Abstract 1682: Mechanisms of Vascular Inflammation in a Bioengineered Human Artery Model
Background: Vascular inflammation plays a central role in vasculitis and atherosclerosis with the contribution of monocytes/macrophages, lymphocytes and vascular resident cells, including vascular smooth muscle cells (VSMC). We have demonstrated that dendritic cells (DC) are an indigenous arterial wall population and may regulate inflammatory responses. To examine mechanisms in vascular inflammation, we developed a novel model of 3-dimensional (3D) bioengineered human vessels that allowed for examining the contributions of different cellular players and mediators.
Methods: 3D vessels were constructed with human aortic VSMC and collagen type I matrix. Various numbers of monocyte and myeloid DC (from 1.5x103 to 1x105) were seeded to the outer media of 3D vessels. Constructs were co-cultured with 1x106 autologous CD4 T cells in the presence or absence of toll-like receptor stimulation by lipopolysaccharide (LPS). Cell attachment, invasion and activation were assessed by immunohistochemistry, computer-assisted microscopy and real-time PCR.
Results: DC attached proportionately to the number added (max: 115 cells/slice, p<0.0001). Monocytes, however, failed to attach to 3D constructs even after LPS activation (max: 2 cells/slice). Also, DC-free tubular constructs attracted few T cells. In DC-reconstituted vessels, LPS stimulation significantly increased the number of attaching (mean: 33.6 vs. 58.8 cells/slice, p<0.05) and invading T cells (1.6 vs. 5.3 cells/slice, p<0.001). In T cell–DC-reconstituted constructs, LPS stimulation upregulated DC-activation markers CD83 and CD86, the T cell-attracting chemokine CCL19, and its receptor CCR7 (p<0.05). Vascular DC stimulation was sufficient to induce autologous T-cell activation in the absence of antigen and CD40 ligand, interferon-γ, and interleukin-2 upregulation (p<0.05). Moreover, reconstituted constructs now succeeded to attract monocytes (mean: 12 cells/slice).
Conclusions: Bioengineered artery model studies document that DC activation is necessary to recruit T cells and monocytes into VSMC layers.
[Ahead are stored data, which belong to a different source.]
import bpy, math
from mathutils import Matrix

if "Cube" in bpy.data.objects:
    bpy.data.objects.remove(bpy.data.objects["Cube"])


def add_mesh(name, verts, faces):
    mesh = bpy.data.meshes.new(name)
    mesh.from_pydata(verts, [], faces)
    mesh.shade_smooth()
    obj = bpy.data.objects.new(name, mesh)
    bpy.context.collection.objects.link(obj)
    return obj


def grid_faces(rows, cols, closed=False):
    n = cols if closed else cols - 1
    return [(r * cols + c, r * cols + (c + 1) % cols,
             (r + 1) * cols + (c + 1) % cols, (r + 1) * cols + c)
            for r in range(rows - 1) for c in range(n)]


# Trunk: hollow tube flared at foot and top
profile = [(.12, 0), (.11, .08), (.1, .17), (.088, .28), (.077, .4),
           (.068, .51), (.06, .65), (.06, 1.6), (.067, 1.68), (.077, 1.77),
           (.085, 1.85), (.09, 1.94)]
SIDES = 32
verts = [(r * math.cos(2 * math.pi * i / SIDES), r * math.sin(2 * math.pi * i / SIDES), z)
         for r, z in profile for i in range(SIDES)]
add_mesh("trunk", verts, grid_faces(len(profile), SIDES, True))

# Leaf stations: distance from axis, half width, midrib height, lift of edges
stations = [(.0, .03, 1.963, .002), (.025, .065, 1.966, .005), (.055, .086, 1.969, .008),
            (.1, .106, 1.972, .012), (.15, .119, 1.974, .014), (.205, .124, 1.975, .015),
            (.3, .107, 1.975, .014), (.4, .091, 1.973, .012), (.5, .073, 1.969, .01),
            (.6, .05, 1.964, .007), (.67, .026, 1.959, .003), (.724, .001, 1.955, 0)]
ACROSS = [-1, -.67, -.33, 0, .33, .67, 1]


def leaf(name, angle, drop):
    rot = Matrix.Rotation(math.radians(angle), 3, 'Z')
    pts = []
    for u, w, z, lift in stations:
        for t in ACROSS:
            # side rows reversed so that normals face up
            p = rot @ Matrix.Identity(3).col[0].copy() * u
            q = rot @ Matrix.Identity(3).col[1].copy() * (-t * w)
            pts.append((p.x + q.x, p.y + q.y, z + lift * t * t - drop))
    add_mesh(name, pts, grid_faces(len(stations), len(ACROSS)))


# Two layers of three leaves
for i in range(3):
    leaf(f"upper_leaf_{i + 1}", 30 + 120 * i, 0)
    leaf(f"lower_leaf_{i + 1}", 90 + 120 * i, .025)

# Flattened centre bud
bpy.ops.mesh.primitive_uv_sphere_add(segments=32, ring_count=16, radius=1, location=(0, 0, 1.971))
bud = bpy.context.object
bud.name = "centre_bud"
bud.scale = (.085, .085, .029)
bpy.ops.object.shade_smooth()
Interestingly, LPS-triggered embedded DC are sufficient to break T-cell tolerance, suggesting that microbial infections can increase the risk for vascular inflammation.